Melissa Tacy and Ingrid Chen, on 16 January, 2009 at 7:26 pm said:From the ABC article

“He says part of the decline is due to a lack of adequately trained teachers.

“The teachers who are adequately trained are fantastic teachers, but the problem we’ve got is that there are not enough of them,” he said.

“Many of the people who are teaching mathematics have actually been trained to teach something else – they’ve been retrained later on because of this shortage of maths teachers.””

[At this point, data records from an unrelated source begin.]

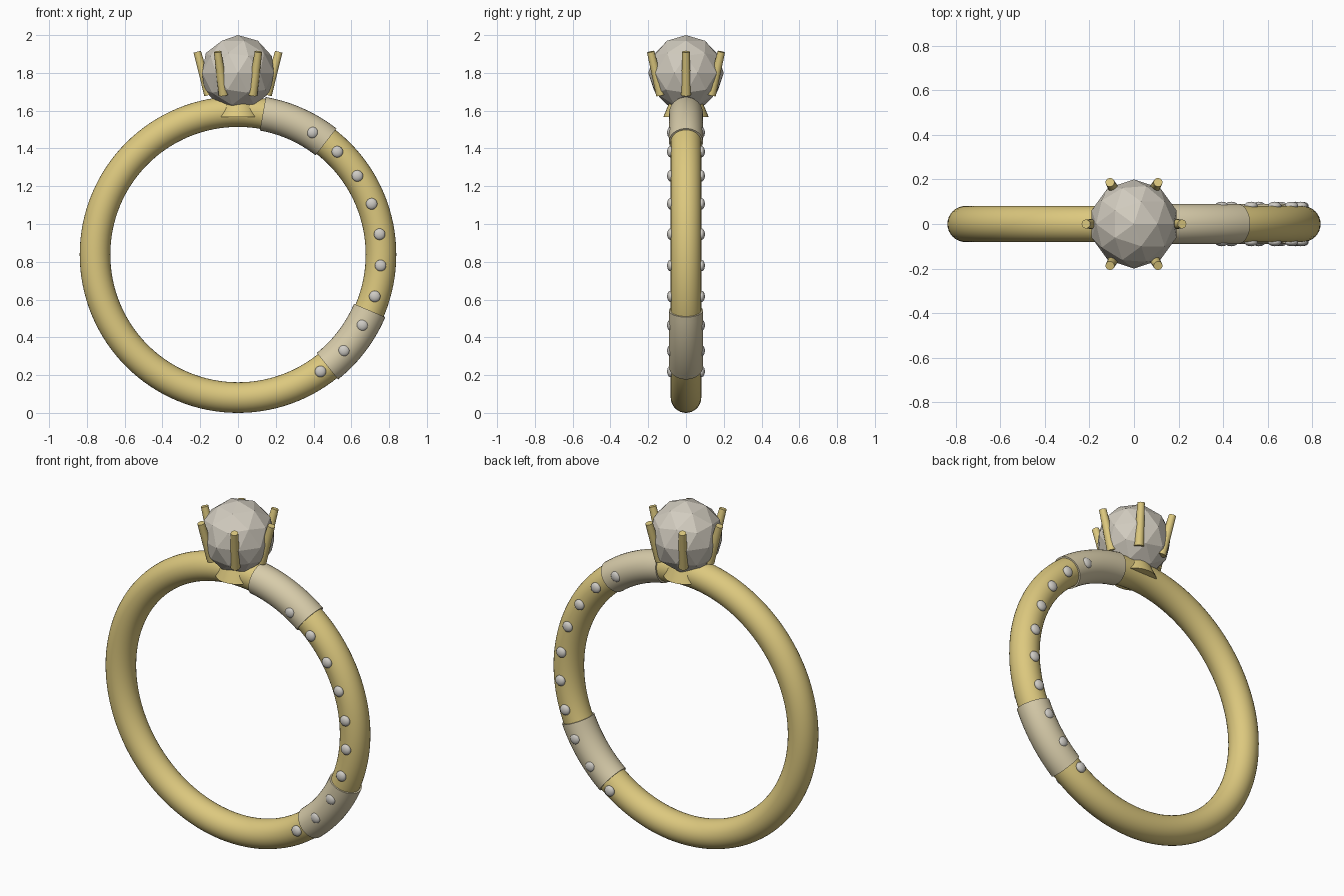
import bpy, bmesh, math
from mathutils import Vector

if "Cube" in bpy.data.objects:
    bpy.data.objects.remove(bpy.data.objects["Cube"])

RING_Z, RING_R, TUBE_R = 0.838, 0.757, 0.081
GEM_Z, GEM_R = 1.8, 0.2


def material(name, rgb):
    m = bpy.data.materials.new(name)
    m.diffuse_color = (*rgb, 1)
    m.use_nodes = True
    m.node_tree.nodes["Principled BSDF"].inputs["Base Color"].default_value = m.diffuse_color
    return m


gold = material("gold", (0.72, 0.58, 0.21))
pale_gold = material("pale gold", (0.68, 0.60, 0.40))
crystal = material("crystal", (0.64, 0.60, 0.52))
silver = material("silver", (0.62, 0.60, 0.56))


def finish(obj, name, mat, smooth=True):
    obj.name = name
    obj.data.materials.append(mat)
    if smooth:
        bpy.ops.object.shade_smooth_by_angle(angle=math.radians(40))
    return obj


def ring_point(deg, y=0.0):
    a = math.radians(deg)
    return Vector((RING_R * math.cos(a), y, RING_Z + RING_R * math.sin(a)))


def sleeve(name, start, end, radius, steps=12, sides=32):
    """Tube section wrapped around the band between two angles."""
    bm = bmesh.new()
    loops = []
    for i in range(steps + 1):
        deg = start + (end - start) * i / steps
        out = (ring_point(deg) - Vector((0, 0, RING_Z))).normalized()
        loop = []
        for j in range(sides):
            t = math.tau * j / sides
            offset = out * math.cos(t) + Vector((0, math.sin(t), 0))
            loop.append(bm.verts.new(ring_point(deg) + offset * radius))
        loops.append(loop)
    for a, b in zip(loops, loops[1:]):
        for j in range(sides):
            k = (j + 1) % sides
            bm.faces.new((a[j], a[k], b[k], b[j]))
    bm.faces.new(loops[0])
    bm.faces.new(loops[-1])
    bmesh.ops.recalc_face_normals(bm, faces=bm.faces)
    mesh = bpy.data.meshes.new(name)
    bm.to_mesh(mesh)
    bm.free()
    obj = bpy.data.objects.new(name, mesh)
    bpy.context.collection.objects.link(obj)
    bpy.ops.object.select_all(action="DESELECT")
    obj.select_set(True)
    bpy.context.view_layer.objects.active = obj
    return finish(obj, name, pale_gold)


# Band
bpy.ops.mesh.primitive_torus_add(
    major_radius=RING_R, minor_radius=TUBE_R, major_segments=128,
    minor_segments=32, location=(0, 0, RING_Z), rotation=(math.pi / 2, 0, 0))
finish(bpy.context.object, "band", gold)

# Pale sleeves on the right side of the band
sleeve("upper_sleeve", 80, 52, 0.09)
sleeve("lower_sleeve", -23, -51.3, 0.09)

# Small flattened stones along both faces of the band
for side, y in (("front", -0.082), ("back", 0.082)):
    for i in range(10):
        bpy.ops.mesh.primitive_uv_sphere_add(
            segments=20, ring_count=12, radius=0.03,
            location=ring_point(58.6 - 12.6 * i, y))
        stone = bpy.context.object
        stone.scale.y = 0.6
        finish(stone, f"{side}_small_stone_{i + 1}", silver)

# Flared base under the gem
bpy.ops.mesh.primitive_cone_add(
    vertices=32, radius1=0.12, radius2=0.07, depth=0.12, location=(0, 0, 1.627))
finish(bpy.context.object, "gem_base", gold)

# Faceted gem
bpy.ops.mesh.primitive_ico_sphere_add(
    subdivisions=2, radius=GEM_R, location=(0, 0, GEM_Z))
finish(bpy.context.object, "gem", crystal, smooth=False)

# Six prongs leaning outward around the gem
for i in range(6):
    a = math.radians(60 * i)
    out = Vector((math.cos(a), math.sin(a), 0))
    low = out * 0.153 + Vector((0, 0, 1.683))
    high = out * 0.216 + Vector((0, 0, 1.912))
    axis = high - low
    bpy.ops.mesh.primitive_cone_add(
        vertices=16, radius1=0.026, radius2=0.02, depth=axis.length,
        location=(low + high) / 2,
        rotation=axis.to_track_quat("Z", "Y").to_euler())
    finish(bpy.context.object, f"prong_{i + 1}", gold)
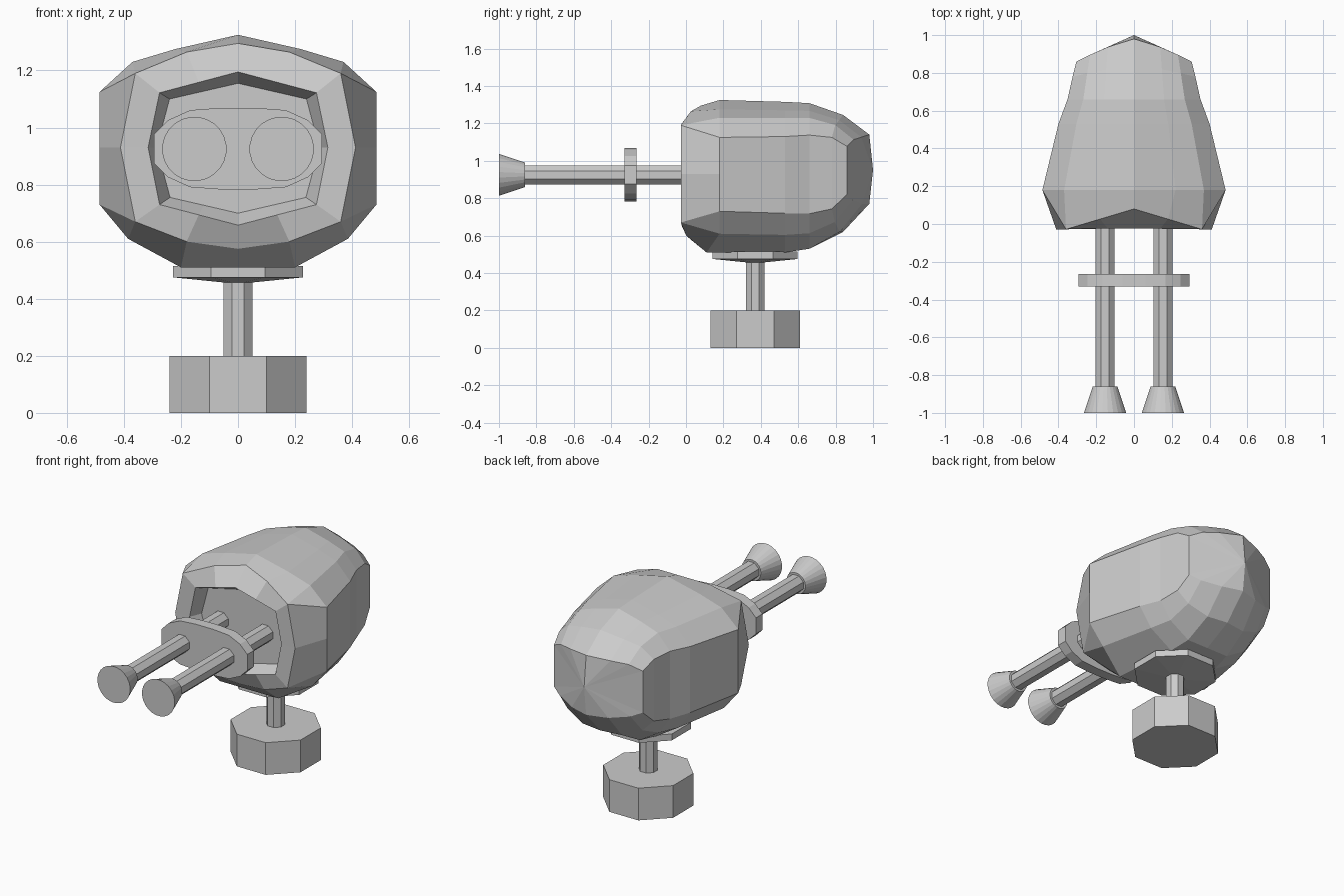
import bpy, bmesh, math
from mathutils import Matrix, Vector

if "Cube" in bpy.data.objects:
    bpy.data.objects.remove(bpy.data.objects["Cube"])


def finish(name, bm):
    bmesh.ops.remove_doubles(bm, verts=bm.verts, dist=0.0005)
    bmesh.ops.recalc_face_normals(bm, faces=bm.faces)
    me = bpy.data.meshes.new(name)
    bm.to_mesh(me)
    bm.free()
    ob = bpy.data.objects.new(name, me)
    bpy.context.collection.objects.link(ob)
    return ob


def bridge(bm, loops):
    for a, b in zip(loops, loops[1:]):
        n = len(a)
        for i in range(n):
            bm.faces.new((a[i], a[(i + 1) % n], b[(i + 1) % n], b[i]))


def turned(name, sides, rings, loc, along_y=False):
    """Stack of flat-sided polygons; rings are (half width, height)."""
    bm = bmesh.new()
    loops = []
    for half, h in rings:
        r = half / math.cos(math.pi / sides)
        loop = []
        for i in range(sides):
            a = math.tau * (i + 0.5) / sides
            u, v = r * math.cos(a), r * math.sin(a)
            co = Vector((u, h, v) if along_y else (u, v, h))
            loop.append(bm.verts.new(co + Vector(loc)))
        loops.append(loop)
    bridge(bm, loops)
    bm.faces.new(loops[0])
    bm.faces.new(loops[-1])
    return finish(name, bm)


# Stand: base block, post and collar
AXIS = (0, 0.37, 0)
turned("base", 8, [(0.24, 0), (0.24, 0.2)], AXIS)
turned("post", 8, [(0.05, 0.2), (0.05, 0.47)], AXIS)
turned("collar", 8, [(0.05, 0.457), (0.227, 0.475), (0.227, 0.515)], AXIS)

# Twin barrels with flared muzzles
for side, x in (("left", -0.153), ("right", 0.153)):
    turned(side + "_barrel", 8, [(0.051, -0.88), (0.051, 0.1)], (x, 0, 0.925), True)
    turned(side + "_muzzle", 24, [(0.112, -1), (0.065, -0.86)], (x, 0, 0.925), True)

# Brace plate joining the barrels
quarter = [(0.295, 0.05), (0.245, 0.1), (0.168, 0.135), (0.06, 0.143)]
outline = quarter + [(-x, z) for x, z in reversed(quarter)]
outline += [(-x, -z) for x, z in outline]
bm = bmesh.new()
loops = [[bm.verts.new((x, y, 0.926 + z)) for x, z in outline] for y in (-0.33, -0.265)]
bridge(bm, loops)
for loop in loops:
    bm.faces.new(loop)
finish("barrel_brace", bm)


# Armoured housing, lofted from front cavity to rounded rear
MID = 0.93
SECTION = [(0, 1.325), (0.22, 1.275), (0.37, 1.23), (0.485, 1.125), (0.485, MID),
           (0.485, 0.73), (0.385, 0.61), (0.2, 0.51), (0, 0.51)]


def front_ring(keys, bulge=0.0):
    """Five (x, y, z) key points expanded to the section's nine points."""
    t, u, s, l, b = [Vector(k) for k in keys]
    up = Vector((0, 0, bulge))
    return [t, (t + u) / 2 + up, u, u, s, l, l, (l + b) / 2 - up, b]


def body_ring(y_side, y_mid, width, top, bottom, power):
    pts = []
    for x, z in SECTION:
        f = x / 0.485
        if z >= MID:
            nz = MID + (top - MID) * ((z - MID) / (1.325 - MID)) ** power
        else:
            nz = MID - (MID - bottom) * ((MID - z) / (MID - 0.51)) ** power
        pts.append(Vector((f * width, y_mid + (y_side - y_mid) * f ** 1.3, nz)))
    return pts


widest = body_ring(0.18, 0.18, 0.485, 1.325, 0.51, 1)
for p in widest[7:]:
    p.y = 0.11

rings = [
    front_ring([(0, 0.05, 1.155), (0.24, 0.05, 1.10), (0.285, 0.05, MID),
                (0.238, 0.05, 0.755), (0, 0.05, 0.70)]),
    front_ring([(0, -0.025, 1.195), (0.275, -0.025, 1.122), (0.315, -0.025, MID),
                (0.275, -0.025, 0.73), (0, -0.025, 0.658)]),
    front_ring([(0, 0.08, 1.295), (0.36, -0.028, 1.19), (0.412, -0.028, MID),
                (0.36, -0.028, 0.67), (0, 0.03, 0.575)], 0.022),
    widest,
    body_ring(0.53, 0.53, 0.40, 1.315, 0.51, 0.93),
    body_ring(0.66, 0.66, 0.352, 1.308, 0.53, 0.85),
    body_ring(0.78, 0.84, 0.325, 1.245, 0.62, 0.68),
    body_ring(0.86, 0.98, 0.305, 1.14, 0.77, 0.5),
]
bm = bmesh.new()
loops = []
for half in rings:
    full = half + [Vector((-p.x, p.y, p.z)) for p in half[-2:0:-1]]
    loops.append([bm.verts.new(p) for p in full])
bridge(bm, loops)
bm.faces.new(loops[0])
tip = bm.verts.new((0, 1.0, 0.95))
last = loops[-1]
for i in range(len(last)):
    bm.faces.new((last[i], last[(i + 1) % len(last)], tip))
finish("housing", bm)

This is a common theme whenever we talk about the state of high school maths, there are simply not enough trained teachers. Meanwhile many very well trained mathematicians are leaving academia because of a lack of jobs and/or because they are unwilling to hop from postdoc to postdoc for years before finding a permanent faculty job. It would be a good idea to look at getting some of these people into teaching. With another ANU graduate student, Ingrid Chen, I have put together a petition suggesting funding for joint school/university positions. We envision these positions as an alternate career path to the traditional academic path. Instead of research and teaching at a university level these positions would include a research component at a university and a teaching component at a high school. In addition to providing more trained maths teachers such positions would be useful in bridging the secondary/tertiary education gap. The petition statement is available at

http://schoolteachingresearchpetition.wordpress.com/2008/10/09/petition-statement/